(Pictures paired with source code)
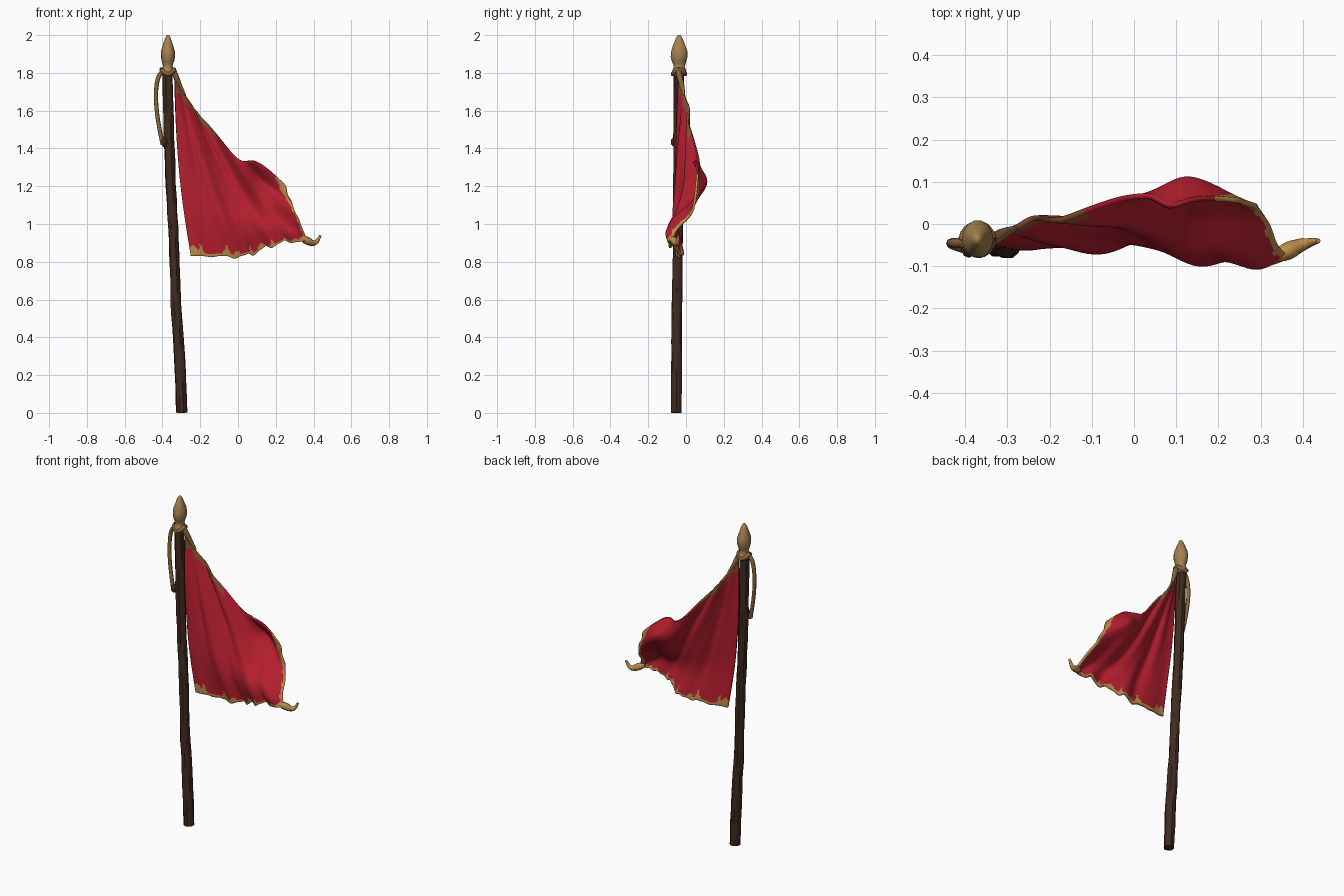
import bpy, bmesh, math, random
from mathutils import Vector

if "Cube" in bpy.data.objects:
    bpy.data.objects.remove(bpy.data.objects["Cube"])

random.seed(4)


def material(name, rgb):
    m = bpy.data.materials.new(name)
    m.diffuse_color = (*rgb, 1)
    m.use_nodes = True
    m.node_tree.nodes["Principled BSDF"].inputs["Base Color"].default_value = m.diffuse_color
    return m


RED = material("red cloth", (0.46, 0.013, 0.027))
OCHRE = material("ochre trim", (0.52, 0.26, 0.07))
STRAP = material("brown strap", (0.25, 0.075, 0.03))
WOOD = material("dark wood", (0.052, 0.024, 0.014))
TAN = material("carved tan", (0.38, 0.22, 0.08))
ROPE = material("rope brown", (0.25, 0.13, 0.042))


def cat(p, t):
    """Smooth curve through evenly spaced control points, t in 0..1."""
    n = len(p) - 1
    f = min(max(t, 0), 1) * n
    i = min(int(f), n - 1)
    f -= i
    b, c = p[i], p[i + 1]
    a = p[i - 1] if i > 0 else b * 2 - c
    d = p[i + 2] if i + 2 <= n else c * 2 - b
    return (b * 2 + (c - a) * f + (a * 2 - b * 5 + c * 4 - d) * f * f
            + (b * 3 - a - c * 3 + d) * f ** 3) * 0.5


def finish(name, bm, mats, angle):
    bmesh.ops.recalc_face_normals(bm, faces=bm.faces)
    me = bpy.data.meshes.new(name)
    bm.to_mesh(me)
    bm.free()
    ob = bpy.data.objects.new(name, me)
    bpy.context.collection.objects.link(ob)
    for m in mats:
        me.materials.append(m)
    bpy.ops.object.select_all(action='DESELECT')
    ob.select_set(True)
    bpy.context.view_layer.objects.active = ob
    bpy.ops.object.shade_smooth_by_angle(angle=math.radians(angle))
    return ob


def tube(name, path, radii, mat, sides=10, jitter=0.0, squash=1.0, steps=None, angle=50):
    """Rings swept along a path; squash narrows the first (x) direction."""
    pts = [Vector(p) for p in path]
    rad = list(radii)
    if steps:
        pts, rad = ([cat(pts, k / steps) for k in range(steps + 1)],
                    [cat(rad, k / steps) for k in range(steps + 1)])
    bm = bmesh.new()
    rings = []
    for k, p in enumerate(pts):
        t = (pts[min(k + 1, len(pts) - 1)] - pts[max(k - 1, 0)]).normalized()
        e2 = t.cross(Vector((1, 0, 0)) if abs(t.x) < 0.9 else Vector((0, 0, 1))).normalized()
        if e2.y < 0:
            e2 = -e2
        e1 = e2.cross(t)
        ring = []
        for j in range(sides):
            a = 2 * math.pi * j / sides
            r = rad[k] * (1 + random.uniform(-jitter, jitter))
            ring.append(bm.verts.new(p + e1 * r * squash * math.cos(a) + e2 * r * math.sin(a)))
        rings.append(ring)
    for a, b in zip(rings, rings[1:]):
        for j in range(sides):
            bm.faces.new((a[j], a[(j + 1) % sides], b[(j + 1) % sides], b[j]))
    bm.faces.new(rings[0])
    bm.faces.new(rings[-1])
    ob = finish(name, bm, [mat], angle)
    for v in ob.data.vertices:
        v.co.z = max(v.co.z, 0)
    return ob


# Slightly crooked wooden pole
tube("pole", [(-.297, -.051, 0), (-.31, -.05, .3), (-.328, -.048, .58), (-.337, -.044, .85),
              (-.352, -.042, 1.13), (-.365, -.039, 1.45), (-.374, -.037, 1.80)],
     [.03, .03, .028, .027, .027, .028, .028], WOOD, sides=10, jitter=.06, steps=24, angle=35)

# Carved finial with collar
prof = [(1.785, .03), (1.795, .036), (1.81, .038), (1.82, .034), (1.835, .029), (1.85, .034),
        (1.865, .04), (1.885, .045), (1.91, .044), (1.93, .039), (1.955, .029), (1.98, .019),
        (1.992, .013), (2.0, .005)]
tube("finial", [(-.371, -.036, z) for z, r in prof], [r for z, r in prof], TAN,
     sides=14, jitter=.03, squash=.84)

# Rope looped round the neck, hanging down the pole
ring = [(-.371 + .033 * math.cos(a), -.037 + .032 * math.sin(a), 1.806 + .012 * math.cos(a * 2))
        for a in [math.pi * k / 8 for k in range(17)]]
tube("rope_collar", ring, [.012] * 17, ROPE, sides=8)
tube("hanging_rope", [(-.385, -.04, 1.82), (-.42, -.045, 1.78), (-.434, -.045, 1.70), (-.43, -.05, 1.60),
                      (-.415, -.055, 1.50), (-.398, -.06, 1.42)],
     [.012, .012, .011, .011, .011, .012], ROPE, sides=8, steps=20)
tube("rope_knot", [(-.392, -.058, 1.46), (-.392, -.064, 1.445), (-.392, -.064, 1.425), (-.392, -.06, 1.41)],
     [.006, .015, .016, .006], WOOD, sides=8)
tube("corner_tie", [(-.345, -.04, 1.815), (-.33, -.035, 1.785), (-.31, -.022, 1.735), (-.28, -.01, 1.68)],
     [.016, .015, .013, .006], ROPE, sides=8, steps=8)

# Flag cloth: columns run from the sagging top edge to the ragged bottom edge
top = [(-.335, 1.785), (-.265, 1.655), (-.13, 1.49), (0, 1.345), (.11, 1.325), (.24, 1.22)]
bottom = [(-.25, .83), (-.1, .828), (.03, .83), (.14, .87), (.25, .905), (.365, .905)]
sway = [(-.035, -.045, -.05, -.055, -.05), (0, -.03, -.045, -.055, -.035), (.03, 0, -.03, -.055, -.025),
        (.055, .045, -.01, -.065, -.055), (.06, .11, .03, -.09, -.085), (.055, .05, .035, -.01, -.07)]
columns = []
for t, b, ys in zip(top, bottom, sway):
    columns.append([Vector((t[0] + (b[0] - t[0]) * k / 4, y, t[1] + (b[1] - t[1]) * k / 4))
                    for k, y in enumerate(ys)])


def cloth(s, v):
    p = cat([cat(c, v) for c in columns], s)
    dx, dz = p.x + .335, 1.82 - p.z
    r, ang = math.hypot(dx, dz), math.atan2(dx, dz)
    inner = min(1, 4 * (1 - s) + .2) * min(1, s * 6 + .1)
    # folds fanning out of the tied corner, stronger towards the fly
    strong = .4 + .6 * min(1, max(0, (ang - .2) / .25))
    p.y += .014 * strong * min(1, r / .5) * inner * math.sin(ang * 32 + 1.5 * r)
    p.y += .004 * strong * min(1, r / .6) * inner * math.sin(ang * 61 - 2 * r)
    # billow pushed to the front near the lower fly corner
    p.y -= .034 * math.exp(-((p.x - .31) / .06) ** 2 - ((p.z - .96) / .06) ** 2)
    p.x -= .022 * math.sin(math.pi * v) * (1 - s) ** 3
    # ragged hem
    p.z += v ** 8 * min(1, s * 2) * (1 - s ** 6) * (.010 * math.sin(s * 34) + .004 * math.sin(s * 71 + 1))
    p.x += s ** 10 * (1 - v) * .005 * math.sin(v * 22)
    return p


N, M = 110, 110
bm = bmesh.new()
grid = [[bm.verts.new(cloth(i / N, j / M)) for j in range(M + 1)] for i in range(N + 1)]
for i in range(N):
    for j in range(M):
        f = bm.faces.new((grid[i][j], grid[i][j + 1], grid[i + 1][j + 1], grid[i + 1][j]))
        s, v = (i + .5) / N, (j + .5) / M
        c = f.calc_center_median()
        patch = max(0, math.sin(s * 23 + .8) + .7 * math.sin(s * 57) - .2)
        spike = max(0, math.sin(s * 31 - .9)) ** 12
        hem = .018 + .03 * patch + .06 * spike * (s < .75) + .03 * max(0, s - .85) / .15
        fly = .02 + .055 * max(0, 1 - v * 2) + .005 * math.sin(v * 40) + .08 * max(0, v - .9) / .1
        if 1 - v < hem or 1 - s < fly:
            f.material_index = 1
        elif c.z > 1.69 or (s < .42 and v < .05 + .01 * math.sin(s * 50)):
            f.material_index = 2
flag = finish("flag_cloth", bm, [RED, OCHRE, STRAP], 60)
sol = flag.modifiers.new("thickness", 'SOLIDIFY')
sol.thickness = .012
sol.offset = 0

# Curled pointed corner of the flag
tube("flag_tip", [(.335, -.078, .925), (.365, -.064, .912), (.396, -.05, .899), (.418, -.044, .908), (.437, -.04, .94)],
     [.014, .021, .016, .011, .006], OCHRE, sides=8, steps=14)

* **REQUIREMENT**
The lines above from the one containing "(0.46, 0.013, 0.027))" through the one containing "t = (pts[min(k" are to be set down exactly, and no others.

* **EXERCISE OUTPUT**
RED = material("red cloth", (0.46, 0.013, 0.027))
OCHRE = material("ochre trim", (0.52, 0.26, 0.07))
STRAP = material("brown strap", (0.25, 0.075, 0.03))
WOOD = material("dark wood", (0.052, 0.024, 0.014))
TAN = material("carved tan", (0.38, 0.22, 0.08))
ROPE = material("rope brown", (0.25, 0.13, 0.042))


def cat(p, t):
    """Smooth curve through evenly spaced control points, t in 0..1."""
    n = len(p) - 1
    f = min(max(t, 0), 1) * n
    i = min(int(f), n - 1)
    f -= i
    b, c = p[i], p[i + 1]
    a = p[i - 1] if i > 0 else b * 2 - c
    d = p[i + 2] if i + 2 <= n else c * 2 - b
    return (b * 2 + (c - a) * f + (a * 2 - b * 5 + c * 4 - d) * f * f
            + (b * 3 - a - c * 3 + d) * f ** 3) * 0.5


def finish(name, bm, mats, angle):
    bmesh.ops.recalc_face_normals(bm, faces=bm.faces)
    me = bpy.data.meshes.new(name)
    bm.to_mesh(me)
    bm.free()
    ob = bpy.data.objects.new(name, me)
    bpy.context.collection.objects.link(ob)
    for m in mats:
        me.materials.append(m)
    bpy.ops.object.select_all(action='DESELECT')
    ob.select_set(True)
    bpy.context.view_layer.objects.active = ob
    bpy.ops.object.shade_smooth_by_angle(angle=math.radians(angle))
    return ob


def tube(name, path, radii, mat, sides=10, jitter=0.0, squash=1.0, steps=None, angle=50):
    """Rings swept along a path; squash narrows the first (x) direction."""
    pts = [Vector(p) for p in path]
    rad = list(radii)
    if steps:
        pts, rad = ([cat(pts, k / steps) for k in range(steps + 1)],
                    [cat(rad, k / steps) for k in range(steps + 1)])
    bm = bmesh.new()
    rings = []
    for k, p in enumerate(pts):
        t = (pts[min(k + 1, len(pts) - 1)] - pts[max(k - 1, 0)]).normalized()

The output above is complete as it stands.